I can't remember this, but my dad tells me that when Grandma found out I was to enrol at Sunday School she was as proud as can be. And many of the choices I have made have been to follow in Grandma's footsteps or make her proud and I think that's served me well. I imagine her sitting up there on her cloud (she could only be an angel, after all!) and if I can see her smiling, then I feel good. 

I feel truly blessed to have known her.

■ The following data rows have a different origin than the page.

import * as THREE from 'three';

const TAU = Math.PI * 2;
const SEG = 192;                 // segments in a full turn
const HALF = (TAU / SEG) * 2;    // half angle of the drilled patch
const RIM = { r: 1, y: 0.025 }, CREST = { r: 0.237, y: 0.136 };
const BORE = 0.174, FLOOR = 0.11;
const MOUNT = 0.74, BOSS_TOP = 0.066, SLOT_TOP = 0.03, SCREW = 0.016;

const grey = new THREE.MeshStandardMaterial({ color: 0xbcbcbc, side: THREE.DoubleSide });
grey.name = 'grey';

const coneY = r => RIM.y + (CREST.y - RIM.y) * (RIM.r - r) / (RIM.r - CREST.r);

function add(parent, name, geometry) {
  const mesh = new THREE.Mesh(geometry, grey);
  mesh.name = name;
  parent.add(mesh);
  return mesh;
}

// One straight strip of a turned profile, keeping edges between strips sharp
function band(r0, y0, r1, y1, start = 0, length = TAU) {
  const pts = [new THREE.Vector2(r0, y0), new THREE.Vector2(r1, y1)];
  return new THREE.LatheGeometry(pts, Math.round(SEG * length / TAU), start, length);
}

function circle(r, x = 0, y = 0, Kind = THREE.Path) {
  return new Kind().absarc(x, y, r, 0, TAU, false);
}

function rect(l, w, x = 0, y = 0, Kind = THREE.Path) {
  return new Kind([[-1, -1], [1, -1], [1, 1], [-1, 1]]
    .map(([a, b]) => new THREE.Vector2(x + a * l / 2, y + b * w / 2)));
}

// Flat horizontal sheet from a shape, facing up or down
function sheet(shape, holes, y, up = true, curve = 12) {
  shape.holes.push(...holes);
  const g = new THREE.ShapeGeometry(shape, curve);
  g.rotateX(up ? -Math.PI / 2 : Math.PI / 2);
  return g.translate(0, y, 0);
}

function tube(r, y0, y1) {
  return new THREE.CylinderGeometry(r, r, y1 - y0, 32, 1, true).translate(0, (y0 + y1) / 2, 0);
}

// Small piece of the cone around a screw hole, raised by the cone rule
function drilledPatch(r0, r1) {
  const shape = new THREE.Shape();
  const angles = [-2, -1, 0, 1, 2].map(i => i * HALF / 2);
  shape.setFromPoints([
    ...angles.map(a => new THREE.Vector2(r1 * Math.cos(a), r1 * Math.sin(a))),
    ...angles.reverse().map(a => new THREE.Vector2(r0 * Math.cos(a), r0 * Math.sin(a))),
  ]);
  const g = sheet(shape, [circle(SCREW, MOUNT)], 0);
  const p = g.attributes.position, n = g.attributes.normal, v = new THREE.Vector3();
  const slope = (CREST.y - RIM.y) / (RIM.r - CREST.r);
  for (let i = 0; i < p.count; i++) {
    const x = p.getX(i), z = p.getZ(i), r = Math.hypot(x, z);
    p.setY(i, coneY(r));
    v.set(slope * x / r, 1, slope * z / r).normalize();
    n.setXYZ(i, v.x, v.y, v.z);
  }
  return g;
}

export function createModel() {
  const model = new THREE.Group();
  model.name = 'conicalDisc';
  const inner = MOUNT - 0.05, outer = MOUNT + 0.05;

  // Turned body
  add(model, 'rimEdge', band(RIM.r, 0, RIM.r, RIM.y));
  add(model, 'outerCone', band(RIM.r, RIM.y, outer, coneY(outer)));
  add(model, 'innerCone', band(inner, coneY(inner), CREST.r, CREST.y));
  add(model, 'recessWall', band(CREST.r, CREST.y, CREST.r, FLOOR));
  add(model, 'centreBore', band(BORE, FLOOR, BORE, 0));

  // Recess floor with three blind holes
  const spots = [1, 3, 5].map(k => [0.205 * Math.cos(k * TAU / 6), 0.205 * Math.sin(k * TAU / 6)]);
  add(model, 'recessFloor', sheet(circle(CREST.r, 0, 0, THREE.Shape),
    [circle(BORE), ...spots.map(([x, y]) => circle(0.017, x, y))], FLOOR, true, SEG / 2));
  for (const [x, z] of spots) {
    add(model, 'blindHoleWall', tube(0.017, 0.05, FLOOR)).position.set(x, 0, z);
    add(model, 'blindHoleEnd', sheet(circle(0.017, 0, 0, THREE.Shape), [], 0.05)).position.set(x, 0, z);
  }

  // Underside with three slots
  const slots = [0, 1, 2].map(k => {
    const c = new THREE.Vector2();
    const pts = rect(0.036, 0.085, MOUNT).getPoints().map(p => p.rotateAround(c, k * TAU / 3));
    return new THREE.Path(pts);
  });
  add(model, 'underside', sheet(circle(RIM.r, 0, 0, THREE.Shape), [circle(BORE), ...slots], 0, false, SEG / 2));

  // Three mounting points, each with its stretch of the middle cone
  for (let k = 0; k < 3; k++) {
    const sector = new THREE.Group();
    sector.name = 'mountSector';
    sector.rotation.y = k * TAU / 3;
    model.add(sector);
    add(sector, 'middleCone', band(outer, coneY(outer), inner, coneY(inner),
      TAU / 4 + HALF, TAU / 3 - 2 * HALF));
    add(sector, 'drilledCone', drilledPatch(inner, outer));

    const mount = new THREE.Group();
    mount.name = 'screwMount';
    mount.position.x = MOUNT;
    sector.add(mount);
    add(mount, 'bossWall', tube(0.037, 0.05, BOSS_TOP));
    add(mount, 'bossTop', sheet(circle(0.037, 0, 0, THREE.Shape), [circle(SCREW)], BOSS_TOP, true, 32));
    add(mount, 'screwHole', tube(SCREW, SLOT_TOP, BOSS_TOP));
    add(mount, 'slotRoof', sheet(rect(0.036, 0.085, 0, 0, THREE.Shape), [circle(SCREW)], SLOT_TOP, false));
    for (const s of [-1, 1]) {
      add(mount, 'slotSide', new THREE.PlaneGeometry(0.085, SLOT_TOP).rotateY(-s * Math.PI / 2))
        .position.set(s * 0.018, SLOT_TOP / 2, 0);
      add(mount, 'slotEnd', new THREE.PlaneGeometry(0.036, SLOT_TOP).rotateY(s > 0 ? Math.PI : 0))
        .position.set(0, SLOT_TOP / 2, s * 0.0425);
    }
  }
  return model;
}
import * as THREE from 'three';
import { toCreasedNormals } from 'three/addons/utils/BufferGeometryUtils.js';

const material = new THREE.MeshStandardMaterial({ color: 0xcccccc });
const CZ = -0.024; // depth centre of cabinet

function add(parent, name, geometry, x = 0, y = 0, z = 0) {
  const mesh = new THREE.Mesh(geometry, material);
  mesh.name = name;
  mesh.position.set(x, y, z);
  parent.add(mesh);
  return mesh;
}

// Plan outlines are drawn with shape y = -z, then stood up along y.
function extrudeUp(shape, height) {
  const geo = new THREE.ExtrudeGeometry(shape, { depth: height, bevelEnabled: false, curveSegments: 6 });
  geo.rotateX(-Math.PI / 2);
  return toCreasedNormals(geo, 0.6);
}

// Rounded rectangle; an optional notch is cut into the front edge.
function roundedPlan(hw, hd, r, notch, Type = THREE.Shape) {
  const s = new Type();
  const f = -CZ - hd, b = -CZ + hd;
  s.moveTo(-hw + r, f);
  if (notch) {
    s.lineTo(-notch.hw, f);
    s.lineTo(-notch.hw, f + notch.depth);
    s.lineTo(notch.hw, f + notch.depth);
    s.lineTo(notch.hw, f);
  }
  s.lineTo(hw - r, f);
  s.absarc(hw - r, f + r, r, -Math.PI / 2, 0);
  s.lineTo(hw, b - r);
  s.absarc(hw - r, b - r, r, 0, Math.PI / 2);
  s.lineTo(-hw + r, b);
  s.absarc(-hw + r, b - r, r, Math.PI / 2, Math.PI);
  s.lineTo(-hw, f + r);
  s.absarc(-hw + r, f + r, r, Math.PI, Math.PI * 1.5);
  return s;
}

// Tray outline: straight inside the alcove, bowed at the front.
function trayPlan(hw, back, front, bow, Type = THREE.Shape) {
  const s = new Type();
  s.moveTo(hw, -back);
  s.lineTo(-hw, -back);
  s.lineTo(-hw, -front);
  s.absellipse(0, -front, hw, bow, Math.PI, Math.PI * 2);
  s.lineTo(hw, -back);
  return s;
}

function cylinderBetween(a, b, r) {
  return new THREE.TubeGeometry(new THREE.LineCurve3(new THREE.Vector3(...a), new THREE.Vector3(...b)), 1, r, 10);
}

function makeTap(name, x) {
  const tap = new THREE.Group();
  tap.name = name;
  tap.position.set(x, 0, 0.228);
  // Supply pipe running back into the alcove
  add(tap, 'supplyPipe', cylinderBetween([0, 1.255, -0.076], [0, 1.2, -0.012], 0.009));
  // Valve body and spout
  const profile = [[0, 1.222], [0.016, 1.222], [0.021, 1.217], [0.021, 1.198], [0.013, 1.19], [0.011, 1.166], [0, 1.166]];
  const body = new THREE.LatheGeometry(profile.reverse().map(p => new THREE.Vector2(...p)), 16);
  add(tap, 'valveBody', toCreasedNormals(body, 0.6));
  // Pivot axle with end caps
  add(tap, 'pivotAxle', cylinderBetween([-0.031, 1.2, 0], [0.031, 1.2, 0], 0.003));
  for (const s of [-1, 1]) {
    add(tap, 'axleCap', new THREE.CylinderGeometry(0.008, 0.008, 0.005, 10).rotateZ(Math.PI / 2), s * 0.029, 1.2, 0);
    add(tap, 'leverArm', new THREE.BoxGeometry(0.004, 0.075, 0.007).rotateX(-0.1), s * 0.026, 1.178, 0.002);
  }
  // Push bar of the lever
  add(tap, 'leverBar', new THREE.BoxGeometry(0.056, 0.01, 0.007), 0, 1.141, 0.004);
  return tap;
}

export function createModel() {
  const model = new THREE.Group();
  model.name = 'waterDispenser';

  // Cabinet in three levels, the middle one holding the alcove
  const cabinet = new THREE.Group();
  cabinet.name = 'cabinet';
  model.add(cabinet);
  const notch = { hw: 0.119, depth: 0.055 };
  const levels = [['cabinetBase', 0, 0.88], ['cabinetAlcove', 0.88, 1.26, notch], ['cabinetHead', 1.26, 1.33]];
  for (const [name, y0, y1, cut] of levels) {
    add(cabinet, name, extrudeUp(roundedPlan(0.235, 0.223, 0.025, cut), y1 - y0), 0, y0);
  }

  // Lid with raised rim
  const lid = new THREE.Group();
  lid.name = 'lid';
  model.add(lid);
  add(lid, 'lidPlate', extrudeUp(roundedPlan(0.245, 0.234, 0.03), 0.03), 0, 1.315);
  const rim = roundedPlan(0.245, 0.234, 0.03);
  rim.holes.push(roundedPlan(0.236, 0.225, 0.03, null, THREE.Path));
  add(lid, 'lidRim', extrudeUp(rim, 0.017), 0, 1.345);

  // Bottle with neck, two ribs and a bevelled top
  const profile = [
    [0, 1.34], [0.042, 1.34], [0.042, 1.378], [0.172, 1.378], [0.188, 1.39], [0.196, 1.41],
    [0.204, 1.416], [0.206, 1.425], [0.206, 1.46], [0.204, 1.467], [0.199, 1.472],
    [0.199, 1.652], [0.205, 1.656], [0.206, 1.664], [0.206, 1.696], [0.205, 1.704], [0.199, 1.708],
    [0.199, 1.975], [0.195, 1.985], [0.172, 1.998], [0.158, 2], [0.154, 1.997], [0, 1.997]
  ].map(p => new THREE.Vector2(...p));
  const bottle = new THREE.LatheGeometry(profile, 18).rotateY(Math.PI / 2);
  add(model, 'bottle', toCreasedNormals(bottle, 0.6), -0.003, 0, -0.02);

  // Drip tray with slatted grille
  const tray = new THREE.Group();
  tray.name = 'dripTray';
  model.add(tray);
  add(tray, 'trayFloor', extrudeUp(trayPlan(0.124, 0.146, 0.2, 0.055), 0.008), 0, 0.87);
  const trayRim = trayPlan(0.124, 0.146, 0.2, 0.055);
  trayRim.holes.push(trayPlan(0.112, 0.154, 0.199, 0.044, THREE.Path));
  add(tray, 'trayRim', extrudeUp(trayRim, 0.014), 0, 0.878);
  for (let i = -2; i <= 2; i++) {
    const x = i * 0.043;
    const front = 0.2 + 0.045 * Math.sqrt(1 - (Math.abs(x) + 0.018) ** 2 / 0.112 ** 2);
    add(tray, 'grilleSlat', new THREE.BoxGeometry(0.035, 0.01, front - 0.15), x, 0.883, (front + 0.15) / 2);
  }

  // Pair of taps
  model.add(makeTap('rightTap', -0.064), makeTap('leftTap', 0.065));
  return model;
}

By contrast, my Nana Rippon lived well into her 80s. She had been raised by her paternal uncle and aunt, because her mother had died just a few days after her birth. Nana was so treasured by them but she was always a bit of a rebel.She had a stubborn streak that could defeat even the most determined of doctors, and the most caring of helpers. When Nana dug in her heels nothing would change her mind. The earth could quake, a plague could spread, it could rain frogs, but nothing would dislodge her. While this could make things difficult, I learned a lot from her.

Me, Mum & Grandma. My favourite picture! 

 I learned how to stick to my guns and how to resist being pushed around. Regrettably, I did not learn how to make custard from her, which is a pity since Nana made by far the best custard on the planet. She was a lady of contradictions. Always immaculately turned out, she rarely ventured into town without her hat and gloves. She always dressed appropriately for the occasion and was very proper. However, it was from Nana that I learned the words to all the rude songs I know, and she could blow a mean raspberry.  

Nana, Phyllis and her adoptive, and beloved, parents William and Jane Rowley

 Sarah Craig my Nana's biological mother. How much I may have inherited from her, I will never know. 

Sometimes I fancy that I might have inherited all my skills, such as they are, from the women that went before me. I can certainly cook - and my great-grandma, my great-great grandma and my great-great aunt were all professional cooks.  But then I didn't inherit any of my female forebears' musical talent, and I can't draw to save my life. And I know that I inherited just as much from my dad and my granddads. 

Aside from the odd physical feature - my Great Grandma Poynton's eyes, my Great-Gran Rippon's hands, and the odd wiry red hair from my Great Grandma Rowley, I don't know what else I may have inherited from my female ancestors. We must all, surely, be a mash-up of all those women that preceded us?
Of course, not all the women that influence our lives are our mothers and grandmothers.  My late cousin Joyce was one such person. Actually she was my Grandma's cousin. She had a career as a secretary. She was a Guide Leader. She was involved with her church and the Women's Institute. 
She had an incredible eye for the perfect gift. She was independent yet had a huge circle of friends. She had traditional values and a modern outlook. She never married, and she had no children, but she was a fabulous and favourite 'aunt' to all the children with whom she came into contact. And yes, I think about her too, come Mother's Day.

So, for Mum, Grandma, Nana & Joyce, and all those women who've been a positive influence on my life. I salute you. I know I don't live up to your example … but I do keep trying!

Mum, me and cousin Joyce.